**Task details:**
Include the line with "colour = (0.47, 0.47, 0.47, 1)" and every line before it in the entries below, echoed exactly, but not the pictures.

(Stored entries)

----------------

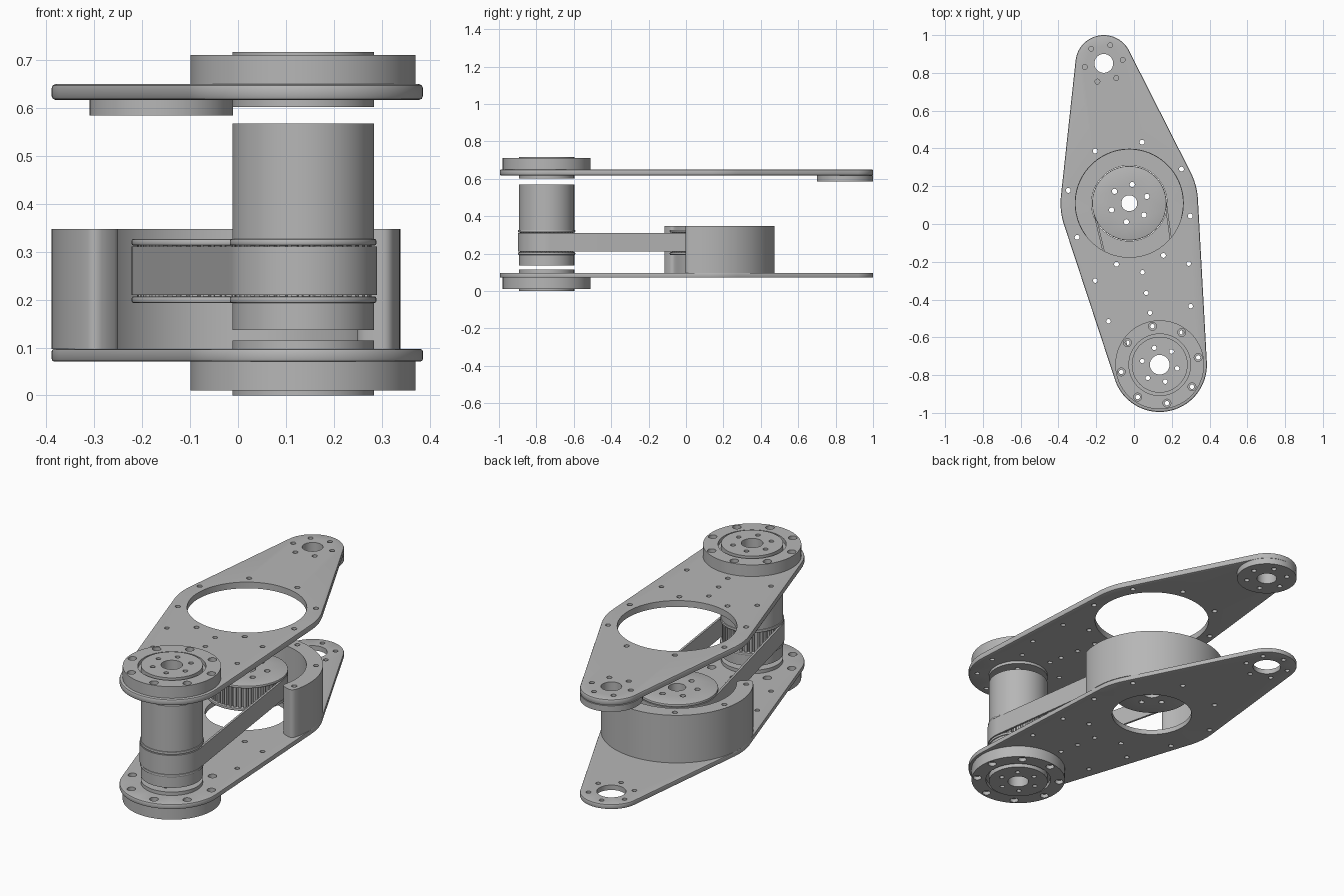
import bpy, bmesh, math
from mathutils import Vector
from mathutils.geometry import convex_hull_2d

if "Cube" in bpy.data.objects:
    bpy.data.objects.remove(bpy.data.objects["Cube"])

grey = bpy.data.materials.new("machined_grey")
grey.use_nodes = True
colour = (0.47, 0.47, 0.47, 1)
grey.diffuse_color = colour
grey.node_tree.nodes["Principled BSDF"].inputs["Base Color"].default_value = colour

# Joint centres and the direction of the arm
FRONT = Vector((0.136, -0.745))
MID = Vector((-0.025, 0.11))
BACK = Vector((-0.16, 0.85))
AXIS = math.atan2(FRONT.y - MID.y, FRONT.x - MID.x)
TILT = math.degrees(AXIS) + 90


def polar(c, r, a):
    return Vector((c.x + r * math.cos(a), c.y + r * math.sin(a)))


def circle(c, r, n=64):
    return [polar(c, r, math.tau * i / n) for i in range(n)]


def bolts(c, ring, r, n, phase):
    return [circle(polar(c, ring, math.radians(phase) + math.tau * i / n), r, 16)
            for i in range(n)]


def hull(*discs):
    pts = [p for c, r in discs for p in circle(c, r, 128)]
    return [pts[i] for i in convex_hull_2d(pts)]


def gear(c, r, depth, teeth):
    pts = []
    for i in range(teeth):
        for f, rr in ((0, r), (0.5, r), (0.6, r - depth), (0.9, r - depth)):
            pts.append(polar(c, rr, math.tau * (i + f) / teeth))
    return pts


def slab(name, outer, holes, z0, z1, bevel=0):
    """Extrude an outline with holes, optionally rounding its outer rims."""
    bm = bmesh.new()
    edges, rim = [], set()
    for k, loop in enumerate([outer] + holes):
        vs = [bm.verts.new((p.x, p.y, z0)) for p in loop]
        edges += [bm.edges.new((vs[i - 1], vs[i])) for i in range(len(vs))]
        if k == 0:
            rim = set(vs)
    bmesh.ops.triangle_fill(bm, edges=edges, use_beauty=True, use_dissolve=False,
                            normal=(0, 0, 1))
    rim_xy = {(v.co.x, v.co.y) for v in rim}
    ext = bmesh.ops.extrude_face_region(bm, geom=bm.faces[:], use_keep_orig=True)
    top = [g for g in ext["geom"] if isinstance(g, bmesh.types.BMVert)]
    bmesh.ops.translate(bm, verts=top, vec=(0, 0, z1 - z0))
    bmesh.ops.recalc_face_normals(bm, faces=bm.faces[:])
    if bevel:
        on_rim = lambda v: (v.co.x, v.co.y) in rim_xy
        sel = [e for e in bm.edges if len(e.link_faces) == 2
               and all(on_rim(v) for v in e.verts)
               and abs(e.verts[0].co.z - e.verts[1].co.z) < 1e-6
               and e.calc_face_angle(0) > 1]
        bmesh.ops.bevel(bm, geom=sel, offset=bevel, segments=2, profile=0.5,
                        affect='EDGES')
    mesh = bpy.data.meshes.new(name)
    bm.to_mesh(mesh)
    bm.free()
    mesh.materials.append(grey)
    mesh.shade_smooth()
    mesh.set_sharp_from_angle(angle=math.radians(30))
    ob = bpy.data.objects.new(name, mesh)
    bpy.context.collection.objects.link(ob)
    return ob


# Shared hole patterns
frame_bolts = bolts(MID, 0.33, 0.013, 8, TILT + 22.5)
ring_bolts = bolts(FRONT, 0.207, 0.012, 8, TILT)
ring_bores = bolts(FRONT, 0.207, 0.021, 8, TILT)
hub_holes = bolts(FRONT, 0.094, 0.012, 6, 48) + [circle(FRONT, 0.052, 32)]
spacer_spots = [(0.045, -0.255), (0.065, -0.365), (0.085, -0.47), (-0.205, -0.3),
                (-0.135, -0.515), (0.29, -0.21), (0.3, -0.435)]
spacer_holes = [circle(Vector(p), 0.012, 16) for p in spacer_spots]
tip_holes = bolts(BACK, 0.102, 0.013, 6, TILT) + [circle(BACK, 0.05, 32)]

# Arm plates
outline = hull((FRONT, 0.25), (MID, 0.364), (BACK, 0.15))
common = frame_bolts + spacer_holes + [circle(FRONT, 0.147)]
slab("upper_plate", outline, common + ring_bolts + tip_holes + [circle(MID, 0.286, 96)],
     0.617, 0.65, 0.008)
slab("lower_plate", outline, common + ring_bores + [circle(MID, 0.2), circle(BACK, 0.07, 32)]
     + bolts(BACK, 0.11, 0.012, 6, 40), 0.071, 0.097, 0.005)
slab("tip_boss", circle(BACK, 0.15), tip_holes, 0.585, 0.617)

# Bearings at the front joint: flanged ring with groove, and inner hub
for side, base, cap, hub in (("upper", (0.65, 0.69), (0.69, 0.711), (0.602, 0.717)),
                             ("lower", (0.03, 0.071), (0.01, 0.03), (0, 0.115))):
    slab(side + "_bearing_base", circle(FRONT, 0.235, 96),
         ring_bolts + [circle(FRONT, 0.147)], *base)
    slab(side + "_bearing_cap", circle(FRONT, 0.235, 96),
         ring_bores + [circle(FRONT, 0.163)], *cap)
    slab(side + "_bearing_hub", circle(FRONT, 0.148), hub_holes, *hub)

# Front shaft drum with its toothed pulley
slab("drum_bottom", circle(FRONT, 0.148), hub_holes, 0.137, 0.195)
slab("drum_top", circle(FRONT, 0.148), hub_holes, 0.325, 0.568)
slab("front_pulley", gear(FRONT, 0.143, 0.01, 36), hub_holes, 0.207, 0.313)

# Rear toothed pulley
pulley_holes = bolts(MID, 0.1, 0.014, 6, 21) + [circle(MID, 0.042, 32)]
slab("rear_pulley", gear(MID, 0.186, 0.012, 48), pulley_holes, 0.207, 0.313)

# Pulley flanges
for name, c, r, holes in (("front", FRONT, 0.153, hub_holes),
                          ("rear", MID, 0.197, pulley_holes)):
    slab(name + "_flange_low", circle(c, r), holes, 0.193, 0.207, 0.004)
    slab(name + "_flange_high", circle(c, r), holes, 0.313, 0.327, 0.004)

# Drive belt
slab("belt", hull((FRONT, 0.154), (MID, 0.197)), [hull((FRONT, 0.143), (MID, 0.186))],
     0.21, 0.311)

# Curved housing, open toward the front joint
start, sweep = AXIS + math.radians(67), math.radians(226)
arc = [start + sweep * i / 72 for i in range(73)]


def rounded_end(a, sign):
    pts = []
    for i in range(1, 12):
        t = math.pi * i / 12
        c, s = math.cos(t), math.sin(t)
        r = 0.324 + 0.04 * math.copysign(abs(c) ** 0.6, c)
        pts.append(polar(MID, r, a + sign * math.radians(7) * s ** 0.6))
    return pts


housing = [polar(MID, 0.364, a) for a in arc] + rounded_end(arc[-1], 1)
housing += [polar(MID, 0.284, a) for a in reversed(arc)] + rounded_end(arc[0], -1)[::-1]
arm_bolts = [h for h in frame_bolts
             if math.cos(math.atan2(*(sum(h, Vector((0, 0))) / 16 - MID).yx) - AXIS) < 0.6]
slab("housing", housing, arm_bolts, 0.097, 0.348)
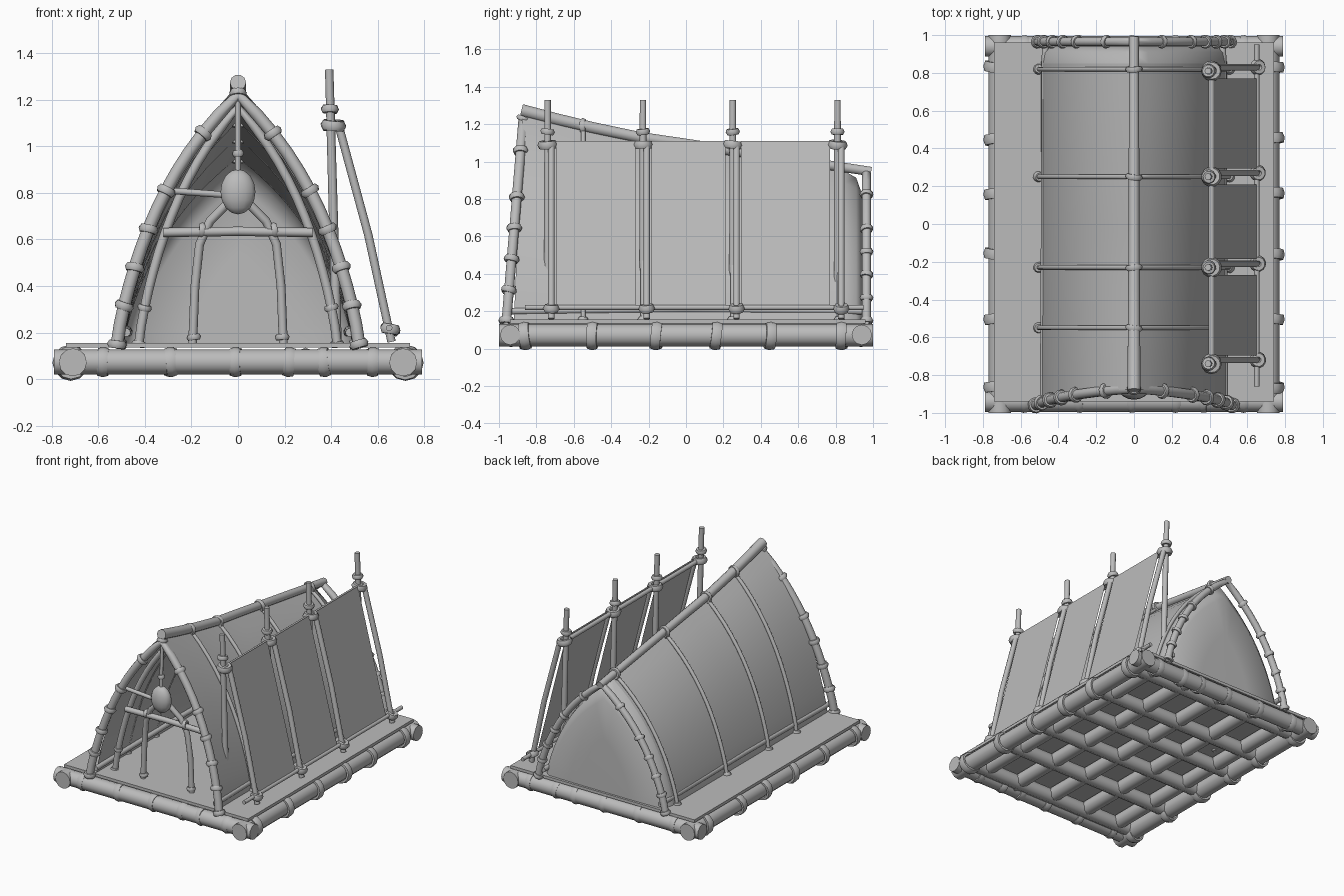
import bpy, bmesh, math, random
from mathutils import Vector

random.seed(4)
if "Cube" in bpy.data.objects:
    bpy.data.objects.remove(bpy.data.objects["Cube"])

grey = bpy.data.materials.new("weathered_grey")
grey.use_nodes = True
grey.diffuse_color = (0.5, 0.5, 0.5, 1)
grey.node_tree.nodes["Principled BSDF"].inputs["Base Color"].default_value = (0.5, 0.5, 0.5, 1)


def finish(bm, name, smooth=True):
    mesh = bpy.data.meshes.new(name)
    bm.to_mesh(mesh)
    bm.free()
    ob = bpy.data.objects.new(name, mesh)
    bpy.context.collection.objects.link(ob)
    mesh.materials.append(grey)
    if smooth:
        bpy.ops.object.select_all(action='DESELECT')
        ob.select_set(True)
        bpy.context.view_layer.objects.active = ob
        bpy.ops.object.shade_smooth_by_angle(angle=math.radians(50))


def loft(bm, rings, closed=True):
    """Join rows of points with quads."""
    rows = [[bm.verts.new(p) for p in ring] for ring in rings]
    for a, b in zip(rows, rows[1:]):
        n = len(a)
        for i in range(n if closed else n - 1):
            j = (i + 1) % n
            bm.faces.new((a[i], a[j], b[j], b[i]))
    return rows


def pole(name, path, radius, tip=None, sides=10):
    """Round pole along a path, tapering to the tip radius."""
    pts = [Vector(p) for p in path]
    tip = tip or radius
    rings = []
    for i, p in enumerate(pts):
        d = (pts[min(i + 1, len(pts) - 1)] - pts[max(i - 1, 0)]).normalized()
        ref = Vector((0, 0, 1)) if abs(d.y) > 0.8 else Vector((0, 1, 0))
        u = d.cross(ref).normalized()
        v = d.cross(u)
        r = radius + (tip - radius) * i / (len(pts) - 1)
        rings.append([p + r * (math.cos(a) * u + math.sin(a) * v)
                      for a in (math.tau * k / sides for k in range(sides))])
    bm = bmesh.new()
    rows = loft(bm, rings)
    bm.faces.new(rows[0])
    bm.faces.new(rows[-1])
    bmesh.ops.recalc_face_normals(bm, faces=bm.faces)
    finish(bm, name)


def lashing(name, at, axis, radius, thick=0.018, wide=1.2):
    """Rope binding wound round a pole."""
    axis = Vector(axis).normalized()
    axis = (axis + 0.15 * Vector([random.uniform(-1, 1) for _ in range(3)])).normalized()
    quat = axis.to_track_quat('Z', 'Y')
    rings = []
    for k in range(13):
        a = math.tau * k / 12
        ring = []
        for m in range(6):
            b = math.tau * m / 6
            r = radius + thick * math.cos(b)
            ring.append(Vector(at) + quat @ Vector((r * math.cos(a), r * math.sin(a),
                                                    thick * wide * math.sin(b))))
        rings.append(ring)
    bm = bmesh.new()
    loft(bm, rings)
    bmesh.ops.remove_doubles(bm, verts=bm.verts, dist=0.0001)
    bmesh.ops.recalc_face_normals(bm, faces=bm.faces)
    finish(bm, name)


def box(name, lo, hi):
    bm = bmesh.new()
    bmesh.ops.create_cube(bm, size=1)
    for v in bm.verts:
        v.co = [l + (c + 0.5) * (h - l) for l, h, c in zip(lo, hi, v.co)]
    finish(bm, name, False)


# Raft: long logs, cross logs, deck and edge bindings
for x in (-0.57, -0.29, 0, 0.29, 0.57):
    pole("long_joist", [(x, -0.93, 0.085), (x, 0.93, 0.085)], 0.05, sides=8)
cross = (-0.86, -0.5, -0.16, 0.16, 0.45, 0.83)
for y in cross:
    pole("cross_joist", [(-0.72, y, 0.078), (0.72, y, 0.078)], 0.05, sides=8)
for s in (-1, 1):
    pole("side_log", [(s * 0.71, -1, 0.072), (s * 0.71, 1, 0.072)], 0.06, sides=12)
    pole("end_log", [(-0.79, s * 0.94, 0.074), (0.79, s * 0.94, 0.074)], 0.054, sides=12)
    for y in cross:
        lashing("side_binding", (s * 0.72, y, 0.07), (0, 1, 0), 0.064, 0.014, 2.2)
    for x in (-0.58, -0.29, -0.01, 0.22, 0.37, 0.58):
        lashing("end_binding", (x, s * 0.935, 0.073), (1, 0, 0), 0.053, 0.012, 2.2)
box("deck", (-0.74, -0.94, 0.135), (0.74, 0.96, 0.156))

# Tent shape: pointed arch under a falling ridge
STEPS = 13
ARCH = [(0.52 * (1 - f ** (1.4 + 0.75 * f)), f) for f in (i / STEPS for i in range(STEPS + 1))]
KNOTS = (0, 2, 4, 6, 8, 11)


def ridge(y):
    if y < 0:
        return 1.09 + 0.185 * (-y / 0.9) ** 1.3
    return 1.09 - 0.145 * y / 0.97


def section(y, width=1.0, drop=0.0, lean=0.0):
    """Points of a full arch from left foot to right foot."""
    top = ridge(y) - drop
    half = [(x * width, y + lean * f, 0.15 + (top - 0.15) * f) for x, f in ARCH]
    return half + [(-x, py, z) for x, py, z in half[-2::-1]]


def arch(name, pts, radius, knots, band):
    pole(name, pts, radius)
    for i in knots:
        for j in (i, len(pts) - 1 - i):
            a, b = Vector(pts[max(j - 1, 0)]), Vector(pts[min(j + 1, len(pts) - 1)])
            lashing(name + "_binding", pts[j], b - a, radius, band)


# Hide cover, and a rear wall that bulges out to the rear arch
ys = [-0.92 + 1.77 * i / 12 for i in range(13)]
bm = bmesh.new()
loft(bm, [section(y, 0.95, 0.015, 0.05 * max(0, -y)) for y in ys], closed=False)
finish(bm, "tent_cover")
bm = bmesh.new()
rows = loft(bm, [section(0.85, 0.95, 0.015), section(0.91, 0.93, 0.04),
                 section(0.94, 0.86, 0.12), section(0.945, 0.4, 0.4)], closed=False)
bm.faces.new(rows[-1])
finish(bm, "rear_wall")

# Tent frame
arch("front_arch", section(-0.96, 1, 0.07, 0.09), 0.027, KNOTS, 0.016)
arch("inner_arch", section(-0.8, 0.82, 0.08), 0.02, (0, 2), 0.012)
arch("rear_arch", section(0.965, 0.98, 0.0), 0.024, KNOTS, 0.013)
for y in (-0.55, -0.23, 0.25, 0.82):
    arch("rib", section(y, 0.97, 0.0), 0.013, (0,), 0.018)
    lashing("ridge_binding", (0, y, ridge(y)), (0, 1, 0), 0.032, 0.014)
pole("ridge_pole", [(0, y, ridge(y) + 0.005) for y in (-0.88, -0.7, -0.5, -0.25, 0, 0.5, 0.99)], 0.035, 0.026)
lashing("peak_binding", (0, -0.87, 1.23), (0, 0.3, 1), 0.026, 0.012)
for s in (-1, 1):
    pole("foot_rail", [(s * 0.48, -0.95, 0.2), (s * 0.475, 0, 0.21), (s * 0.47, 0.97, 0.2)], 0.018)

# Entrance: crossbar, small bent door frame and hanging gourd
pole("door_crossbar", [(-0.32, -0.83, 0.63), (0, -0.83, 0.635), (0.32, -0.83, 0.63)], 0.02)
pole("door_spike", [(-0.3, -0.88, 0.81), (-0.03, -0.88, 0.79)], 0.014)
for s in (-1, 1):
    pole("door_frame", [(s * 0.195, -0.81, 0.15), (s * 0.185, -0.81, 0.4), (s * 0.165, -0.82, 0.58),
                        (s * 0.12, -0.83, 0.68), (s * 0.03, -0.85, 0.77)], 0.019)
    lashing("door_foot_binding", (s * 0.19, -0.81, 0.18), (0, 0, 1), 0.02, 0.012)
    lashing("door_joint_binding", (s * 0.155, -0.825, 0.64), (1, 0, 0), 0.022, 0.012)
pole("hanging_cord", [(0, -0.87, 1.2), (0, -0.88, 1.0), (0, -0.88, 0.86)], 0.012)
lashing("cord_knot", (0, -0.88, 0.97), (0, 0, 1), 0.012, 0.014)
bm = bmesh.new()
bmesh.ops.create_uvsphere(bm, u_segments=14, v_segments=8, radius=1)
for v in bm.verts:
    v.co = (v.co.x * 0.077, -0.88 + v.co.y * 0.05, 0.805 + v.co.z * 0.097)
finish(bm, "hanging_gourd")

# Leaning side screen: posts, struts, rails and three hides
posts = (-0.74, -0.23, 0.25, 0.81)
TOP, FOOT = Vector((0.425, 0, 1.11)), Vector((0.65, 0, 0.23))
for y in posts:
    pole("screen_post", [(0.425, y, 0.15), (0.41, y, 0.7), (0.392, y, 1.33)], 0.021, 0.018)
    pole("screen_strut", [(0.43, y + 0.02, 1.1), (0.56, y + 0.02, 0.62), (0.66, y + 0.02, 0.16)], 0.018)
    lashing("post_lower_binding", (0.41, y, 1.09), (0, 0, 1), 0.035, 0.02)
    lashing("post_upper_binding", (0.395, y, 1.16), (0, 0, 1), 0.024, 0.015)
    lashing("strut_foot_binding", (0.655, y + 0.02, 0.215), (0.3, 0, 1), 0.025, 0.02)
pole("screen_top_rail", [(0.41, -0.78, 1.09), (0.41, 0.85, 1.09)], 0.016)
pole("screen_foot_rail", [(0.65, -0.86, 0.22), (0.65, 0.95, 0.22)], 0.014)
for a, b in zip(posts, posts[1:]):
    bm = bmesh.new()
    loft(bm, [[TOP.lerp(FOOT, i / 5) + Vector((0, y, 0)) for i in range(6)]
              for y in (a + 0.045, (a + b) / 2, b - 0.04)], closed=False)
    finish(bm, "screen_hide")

----------------

**Response:**
import bpy, bmesh, math
from mathutils import Vector
from mathutils.geometry import convex_hull_2d

if "Cube" in bpy.data.objects:
    bpy.data.objects.remove(bpy.data.objects["Cube"])

grey = bpy.data.materials.new("machined_grey")
grey.use_nodes = True
colour = (0.47, 0.47, 0.47, 1)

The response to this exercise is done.